Dorothy M. Arbuthnot passed away on Wednesday, Nov. 6, 2013 at Lower Bucks Hospital.
Born in Bristol, daughter of the late William and Margaret (Crossan) Arbuthnot, she was a Bristol Borough resident, living on Swain Street, most of her life.
Ms. Arbuthnot retired in 1986 after 36 years of service at the 3M Company. She enjoyed bingo, going to the casinos in Atlantic City, but most especially enjoyed spending time with her family.
She is survived by one sister, Ann Louderbough and (George); one brother, Hugh Arbothnot (Marianne); along with 11 nieces and nephews. She was preceded in death by two sisters, Sarah Fioravanti and Verna Marshall; and four brothers, William, Robert, John and Joseph Arbuthnot.
Relatives and friends are invited to attend her Funeral Mass at 11 a.m. on Monday, Nov. 11, at St. Mark Church, Bristol Borough. Interment in Our Lady of Grace Cemetery. Friends may call from 9 to 10:50 a.m., Monday morning at the Wade Funeral Home, 1002 Radcliffe Street, Bristol Borough. Wade Funeral Home Bristol







Tom Muha with William Henry Fioravanti, BHS ’63

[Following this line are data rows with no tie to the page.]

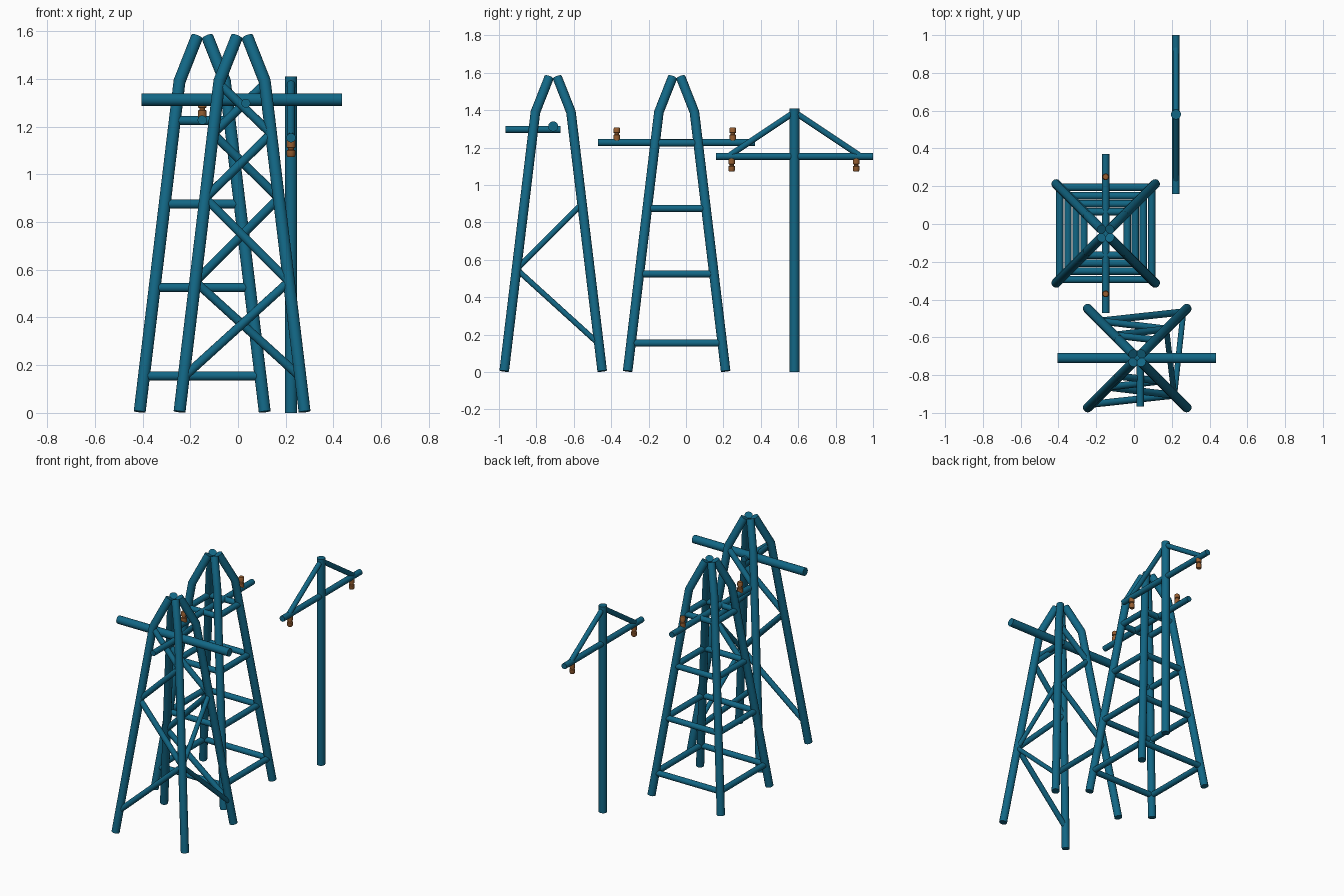
import bpy, bmesh, math
from mathutils import Vector

if "Cube" in bpy.data.objects:
    bpy.data.objects.remove(bpy.data.objects["Cube"])


def material(name, color):
    m = bpy.data.materials.new(name)
    m.diffuse_color = color
    m.use_nodes = True
    m.node_tree.nodes["Principled BSDF"].inputs["Base Color"].default_value = m.diffuse_color
    return m


BLUE = material("blue_paint", (0.006, 0.135, 0.235, 1))
BROWN = material("brown_ceramic", (0.30, 0.11, 0.03, 1))


def finish(name, mesh, mat):
    ob = bpy.data.objects.new(name, mesh)
    bpy.context.collection.objects.link(ob)
    mesh.materials.clear()
    mesh.materials.append(mat)
    for o in bpy.context.selected_objects:
        o.select_set(False)
    ob.select_set(True)
    bpy.context.view_layer.objects.active = ob
    bpy.ops.object.shade_smooth_by_angle(angle=math.radians(40))
    return ob


def tube(name, pts, r, sides=14):
    """Capped round tube along a polyline, mitred at inner points."""
    pts = [Vector(p) for p in pts]
    dirs = [(b - a).normalized() for a, b in zip(pts, pts[1:])]
    up = Vector((0, 0, 1)) if abs(dirs[0].z) < 0.9 else Vector((1, 0, 0))
    u = dirs[0].cross(up).normalized()
    v = dirs[0].cross(u)
    ring0 = [pts[0] + r * (math.cos(t) * u + math.sin(t) * v)
             for t in (2 * math.pi * k / sides for k in range(sides))]
    bm = bmesh.new()
    rings = [[bm.verts.new(p) for p in ring0]]
    for i, d in enumerate(dirs):
        n = (d + dirs[i + 1]).normalized() if i + 1 < len(dirs) else d
        # slide the previous ring along the segment onto the next joint plane
        rings.append([bm.verts.new(q.co + d * ((pts[i + 1] - q.co).dot(n) / d.dot(n)))
                      for q in rings[-1]])
    for a, b in zip(rings, rings[1:]):
        for k in range(sides):
            j = (k + 1) % sides
            bm.faces.new((a[k], a[j], b[j], b[k]))
    bm.faces.new(rings[0])
    bm.faces.new(rings[-1])
    bmesh.ops.recalc_face_normals(bm, faces=bm.faces)
    mesh = bpy.data.meshes.new(name)
    bm.to_mesh(mesh)
    bm.free()
    return finish(name, mesh, BLUE)


def insulator(name, loc, direction):
    """Lathed two-step insulator standing (+1) or hanging (-1) on an arm."""
    profile = [(0.018, 0.01), (0.018, 0.040), (0.012, 0.043), (0.012, 0.050),
               (0.018, 0.053), (0.018, 0.074), (0.014, 0.081)]
    n = 14
    bm = bmesh.new()
    rings = [[bm.verts.new((r * math.cos(2 * math.pi * k / n),
                            r * math.sin(2 * math.pi * k / n), direction * z))
              for k in range(n)] for r, z in profile]
    for a, b in zip(rings, rings[1:]):
        for k in range(n):
            j = (k + 1) % n
            bm.faces.new((a[k], a[j], b[j], b[k]))
    bm.faces.new(rings[0])
    bm.faces.new(rings[-1])
    bmesh.ops.recalc_face_normals(bm, faces=bm.faces)
    mesh = bpy.data.meshes.new(name)
    bm.to_mesh(mesh)
    bm.free()
    finish(name, mesh, BROWN).location = loc


CORNERS = [(-1, -1), (1, -1), (1, 1), (-1, 1)]
FOOT, KNEE, TOP = (0.262, 0.005), (0.095, 1.39), (0.022, 1.575)


def corner(c, sx, sy, z):
    """Point on the lower straight part of a tower leg."""
    h = FOOT[0] + (KNEE[0] - FOOT[0]) * (z - FOOT[1]) / (KNEE[1] - FOOT[1])
    return (c[0] + sx * h, c[1] + sy * h, z)


def legs(name, c):
    for i, (sx, sy) in enumerate(CORNERS):
        tube(f"{name}_leg_{i + 1}",
             [(c[0] + sx * h, c[1] + sy * h, z) for h, z in (FOOT, KNEE, TOP)], 0.0255)


# Middle tower: square rings, cross arm, standing insulators
A = (-0.15, -0.05)
legs("middle_tower", A)
for z in (0.155, 0.525, 0.875, 1.225):
    for i in range(4):
        tube(f"middle_tower_ring_{i + 1}",
             [corner(A, *CORNERS[i], z), corner(A, *CORNERS[(i + 1) % 4], z)], 0.0195)
tube("middle_tower_cross_arm", [(A[0], -0.47, 1.227), (A[0], 0.37, 1.227)], 0.0195)
for y in (-0.37, 0.25):
    insulator("standing_insulator", (A[0], y, 1.227), 1)

# Front tower: zigzag braces on front, back and right sides
B = (0.017, -0.71)
legs("front_tower", B)
levels = [0.15, 0.55, 0.90, 1.17, 1.38]
for i in range(4):
    s = -1 if i % 2 == 0 else 1
    z0, z1 = levels[i], levels[i + 1]
    tube("front_tower_front_brace", [corner(B, s, -1, z0), corner(B, -s, -1, z1)], 0.0185)
    tube("front_tower_back_brace", [corner(B, -s, 1, z0), corner(B, s, 1, z1)], 0.0185)
    if i < 2:
        tube("front_tower_side_brace", [corner(B, 1, -s, z0), corner(B, 1, s, z1)], 0.015)
tube("front_tower_cross_arm", [(-0.405, B[1], 1.313), (0.435, B[1], 1.313)], 0.027)
tube("front_tower_short_arm", [(0.033, -0.965, 1.297), (0.033, -0.67, 1.297)], 0.019)

# Single pole: cross arm, diagonal stays, hanging insulators
P = (0.222, 0.58)
tube("pole", [(*P, 0), (*P, 1.41)], 0.0265)
tube("pole_cross_arm", [(P[0], 0.16, 1.153), (P[0], 1.0, 1.153)], 0.0195)
for s in (-1, 1):
    tube("pole_stay", [(*P, 1.39), (P[0], P[1] + s * 0.345, 1.16)], 0.0165)
    insulator("hanging_insulator", (P[0], P[1] + s * 0.333 - 0.003, 1.153), -1)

"The man who made who I am today!! I love you Dad"
watching Christmas Parade 11.29.13